If mental distress is the consequence of a mismatch between one’s inner and outer world, then there are two general solutions. The medical model claims that the problem lies within the person, that he or she has a brain chemical imbalance that can be remedied with a pill. Conversely, a social change framework seeks to correct the features of a pathological environment. Those who cannot or will not participate in society often end up either homeless or in prison. Our legal system has a full-blown mental health crisis.

Mental health treatment has moved away from punishment and control toward a model of rehabilitation. This is a good. Furthermore, the wide array of pharmacologic options now available has helped countless lives. We should continue to pursue better treatments for individuals suffering from mental illness.

One Flew Over the Cuckoo’s Nest remains relevant today. Kesey’s novel demands that we continue to ask difficult questions about the nature of mental illness and its treatment.

Why is that children born today have a higher risk of developing a mental disorder than their parents or grandparents? Have our genes changed or is it our way of living?

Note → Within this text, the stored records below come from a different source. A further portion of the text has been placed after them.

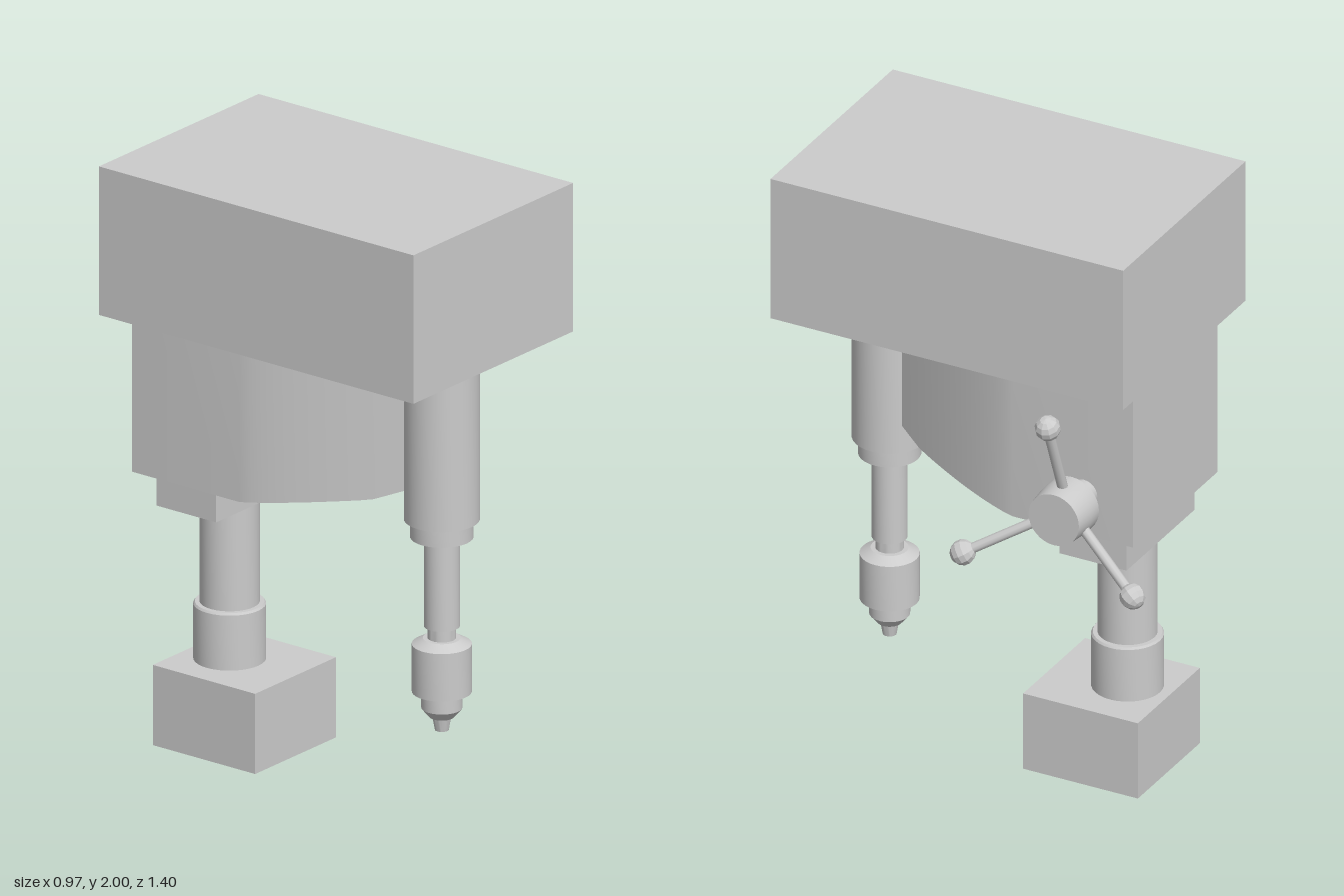
import * as THREE from 'three';
import { toCreasedNormals } from 'three/addons/utils/BufferGeometryUtils.js';

const grey = new THREE.MeshStandardMaterial({ color: 0xcccccc });
const greyDouble = new THREE.MeshStandardMaterial({ color: 0xcccccc, side: THREE.DoubleSide });
const greyFlat = new THREE.MeshStandardMaterial({ color: 0xcccccc, flatShading: true });
const AXIS_X = -0.08;

export function createModel() {
  const model = new THREE.Group();
  model.name = 'drillPress';

  const add = (name, geometry, x = 0, y = 0, z = 0, material = grey, parent = model) => {
    const mesh = new THREE.Mesh(geometry, material);
    mesh.name = name;
    mesh.position.set(x, y, z);
    parent.add(mesh);
    return mesh;
  };

  // Turned part from [radius, height] pairs, bottom to top
  const turned = (profile, segments = 32) => toCreasedNormals(
    new THREE.LatheGeometry(profile.map(([r, y]) => new THREE.Vector2(r, y)), segments), 0.5);

  // Box with an open underside: four walls and a ceiling
  const cover = (name, [x0, x1], [y0, y1], [z0, z1], wall, ceiling) => {
    const group = new THREE.Group();
    group.name = name;
    const w = x1 - x0, d = z1 - z0, cx = (x0 + x1) / 2, cz = (z0 + z1) / 2;
    const shape = new THREE.Shape([[-w, -d], [w, -d], [w, d], [-w, d]]
      .map(([a, b]) => new THREE.Vector2(a / 2, b / 2)));
    const a = w / 2 - wall, b = d / 2 - wall;
    shape.holes.push(new THREE.Path([[-a, -b], [-a, b], [a, b], [a, -b]]
      .map(([u, v]) => new THREE.Vector2(u, v))));
    const walls = new THREE.ExtrudeGeometry(shape, { depth: ceiling - y0, bevelEnabled: false });
    walls.rotateX(-Math.PI / 2);
    add(name + 'Walls', walls, cx, y0, cz, grey, group);
    add(name + 'Top', new THREE.BoxGeometry(w, y1 - ceiling, d), cx, (y1 + ceiling) / 2, cz, grey, group);
    model.add(group);
  };

  cover('headCover', [-0.49, 0.32], [1.5, 2], [-0.56, 0.7], 0.02, 1.58);
  cover('base', [-0.28, 0.13], [0, 0.27], [-0.51, -0.1], 0.006, 0.262);

  // Head body: rectangular sections along z, narrowing and rising to the front
  add('headBody', bodyGeometry(), AXIS_X);

  // Column, its sleeve and the bracket under the body
  add('column', turned([[0.095, 0.4], [0.095, 0.85]]), AXIS_X, 0, -0.36);
  add('columnSleeve', turned([[0.115, 0.265], [0.115, 0.455], [0.11, 0.462], [0.09, 0.462]]),
    AXIS_X, 0, -0.36);
  add('columnBracket', new THREE.BoxGeometry(0.45, 0.125, 0.24), -0.075, 0.8825, -0.36);

  // Quill housing, spindle and chuck
  add('quillHousing', turned([[0, 0.88], [0.1, 0.88], [0.1, 0.94], [0.12, 0.94], [0.12, 1.59]]),
    AXIS_X, 0, 0.49);
  add('spindle', turned([[0.045, 0.52], [0.045, 0.58], [0.057, 0.58], [0.057, 0.89]]),
    AXIS_X, 0, 0.49);
  add('chuck', turned([[0, 0.23], [0.022, 0.23], [0.03, 0.275], [0.04, 0.275], [0.065, 0.305],
    [0.065, 0.36], [0.095, 0.36], [0.095, 0.52], [0.06, 0.54], [0, 0.54]]), AXIS_X, 0, 0.49);

  // Feed handle: shaft, hub and three knobbed arms around the x axis
  const handle = new THREE.Group();
  handle.name = 'feedHandle';
  handle.position.set(0, 1.09, -0.355);
  model.add(handle);
  const alongX = g => g.rotateZ(-Math.PI / 2);
  add('feedShaft', alongX(turned([[0.048, 0.17], [0.048, 0.3]], 24)), 0, 0, 0, grey, handle);
  add('feedHub', alongX(turned([[0, 0.28], [0.097, 0.28], [0.097, 0.33], [0.09, 0.4], [0, 0.4]])),
    0, 0, 0, grey, handle);
  const start = new THREE.Vector3(0.325, 0.05, 0), end = new THREE.Vector3(0.44, 0.35, 0);
  const lean = -Math.atan2(end.x - start.x, end.y - start.y);
  const middle = start.clone().add(end).multiplyScalar(0.5);
  for (let i = 0; i < 3; i++) {
    const arm = new THREE.Group();
    arm.name = 'handleArm' + (i + 1);
    arm.rotation.x = i * Math.PI * 2 / 3;
    handle.add(arm);
    add('rod', new THREE.CylinderGeometry(0.017, 0.017, start.distanceTo(end), 10),
      middle.x, middle.y, 0, grey, arm).rotation.z = lean;
    add('knob', new THREE.SphereGeometry(0.042, 10, 7), end.x, end.y, 0, greyFlat, arm)
      .rotation.z = lean;
  }
  return model;
}

function bodyGeometry() {
  const top = 1.585, steps = 14, positions = [];
  const sections = [-0.53];
  for (let i = 0; i <= steps; i++) sections.push(-0.1 + 0.53 * i / steps);
  const rings = sections.map(z => {
    const t = Math.max(0, (z + 0.1) / 0.43);
    const w = 0.28 - 0.16 * Math.pow(t, 1.4);
    const bottom = 0.94 + 0.06 * Math.min(1, t / 0.95) + 0.4 * Math.max(0, z - 0.31);
    return [[-w, bottom, z], [w, bottom, z], [w, top, z], [-w, top, z]];
  });
  const quad = (a, b, c, d) => positions.push(...a, ...b, ...c, ...a, ...c, ...d);
  for (let i = 0; i < rings.length - 1; i++) {
    const back = rings[i], front = rings[i + 1];
    for (let k = 0; k < 4; k++) {
      const n = (k + 1) % 4;
      quad(back[k], back[n], front[n], front[k]);
    }
  }
  // End caps
  const [p, q, r, s] = rings[0];
  quad(q, p, s, r);
  quad(...rings[rings.length - 1]);
  const geometry = new THREE.BufferGeometry();
  geometry.setAttribute('position', new THREE.Float32BufferAttribute(positions, 3));
  return toCreasedNormals(geometry, 0.5);
}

When we treat mental anguish, are we being numbed into complacency?

When we medicate away non-normative thinking and behavior, are we prone to stagnate as a culture? To believe in something that nobody else does makes one either crazy or a visionary.

Do we treat people with mental illness for their benefit or for ours?